In this time of conservative revival with a vengeance, I see communal experiments casually dismissed as almost always miserable failures. Is this true? Usually when socialism is dismissed as a failure the Soviet Union is at least alluded to. Is that fair?
Clearly the Soviet Union was a pretty spectacular flameout for “to each according to his needs”. It was neither very fair or very effective or efficient. That said the blanket nature of the dismissals of each and every departure from private ownership has always seemed a little to smug.
The new issue of Region Focus from the Richmond Federal Reserve bank has some insight on this. It finds that many attempts at communal ownership have not been permanent. However, it concludes with this:
How long will they last, these communities, cooperatives,
collectives, and eco-villages? It doesn’t matter, says Tim
Miller, a professor of religion at the University of Kansas
who is working on an encyclopedia of utopian communities.
“It’s not longevity, it’s what does society learn from the
experiment?” That’s a good question — the same one that
feeds the urge to reinvent society, an urge that apparently
never dies.
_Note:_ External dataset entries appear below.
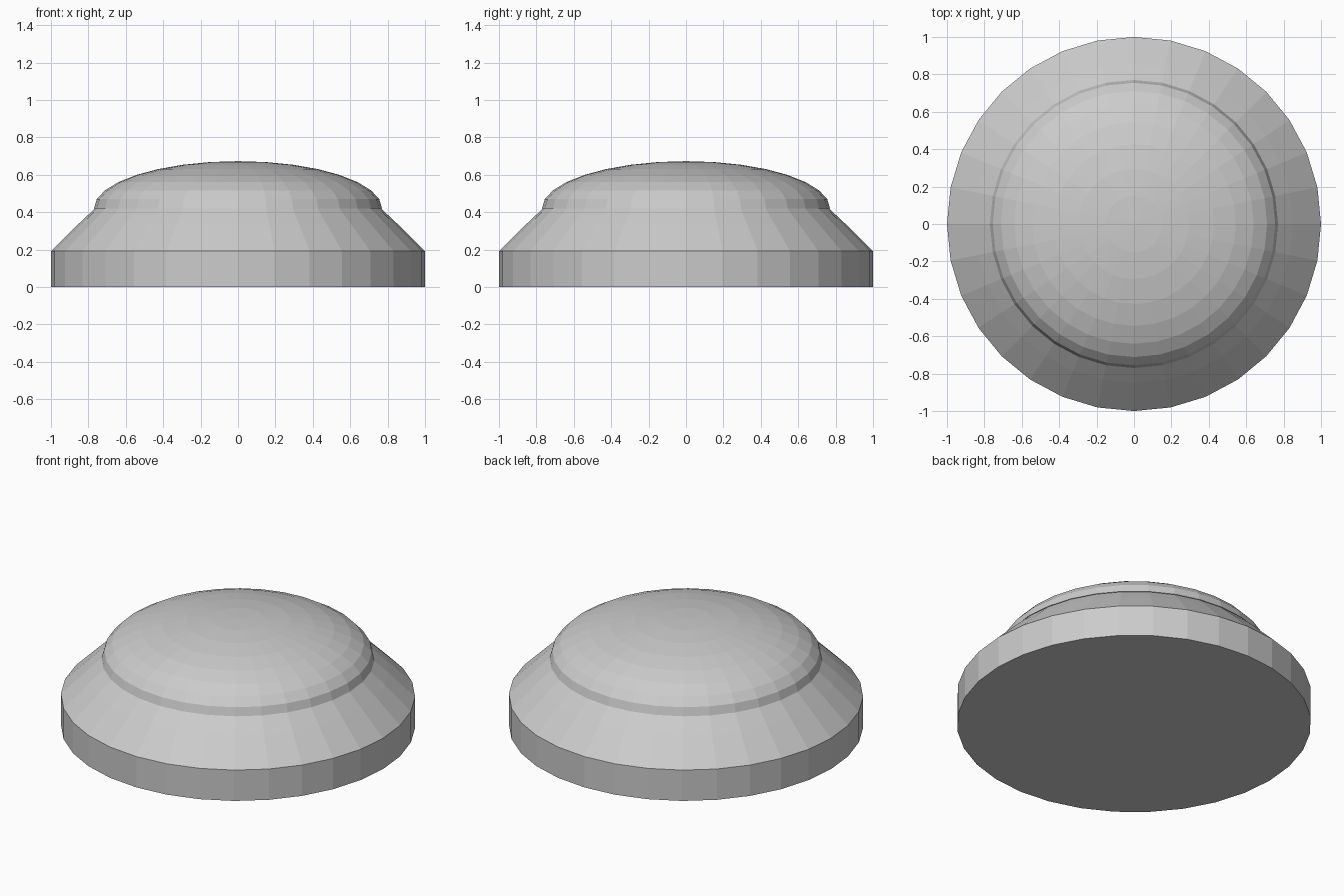
import bpy, bmesh, math

if "Cube" in bpy.data.objects:
    bpy.data.objects.remove(bpy.data.objects["Cube"])

SEG = 32


def lathe(name, profile):
    """Revolve (radius, z) points around z; close each end with a cap or a pole."""
    bm = bmesh.new()
    rings = []
    for r, z in profile:
        if r < 1e-6:
            rings.append([bm.verts.new((0, 0, z))])
        else:
            rings.append([bm.verts.new((r * math.cos(2 * math.pi * i / SEG),
                                        r * math.sin(2 * math.pi * i / SEG), z))
                          for i in range(SEG)])
    for a, b in zip(rings, rings[1:]):
        for i in range(SEG):
            j = (i + 1) % SEG
            if len(b) == 1:
                bm.faces.new((a[i], a[j], b[0]))
            else:
                bm.faces.new((a[i], a[j], b[j], b[i]))
    for ring in (rings[0], rings[-1]):
        if len(ring) > 1:
            bm.faces.new(ring)
    bmesh.ops.recalc_face_normals(bm, faces=bm.faces)
    mesh = bpy.data.meshes.new(name)
    bm.to_mesh(mesh)
    bm.free()
    obj = bpy.data.objects.new(name, mesh)
    bpy.context.collection.objects.link(obj)
    return obj


# Round base with a sloped shoulder
lathe("base", [(1.0, 0.0), (1.0, 0.192), (0.85, 0.34), (0.765, 0.42)])

# Flattened dome cap: upper half of a 16-ring sphere
dome = [(0.77 * math.cos(k * math.pi / 16), 0.42 + 0.253 * math.sin(k * math.pi / 16))
        for k in range(9)]
lathe("dome", dome)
While Robert Owen’s communities failed, his
influence and image survive; there’s even a campaign on
Facebook to use his picture on Scottish bank notes.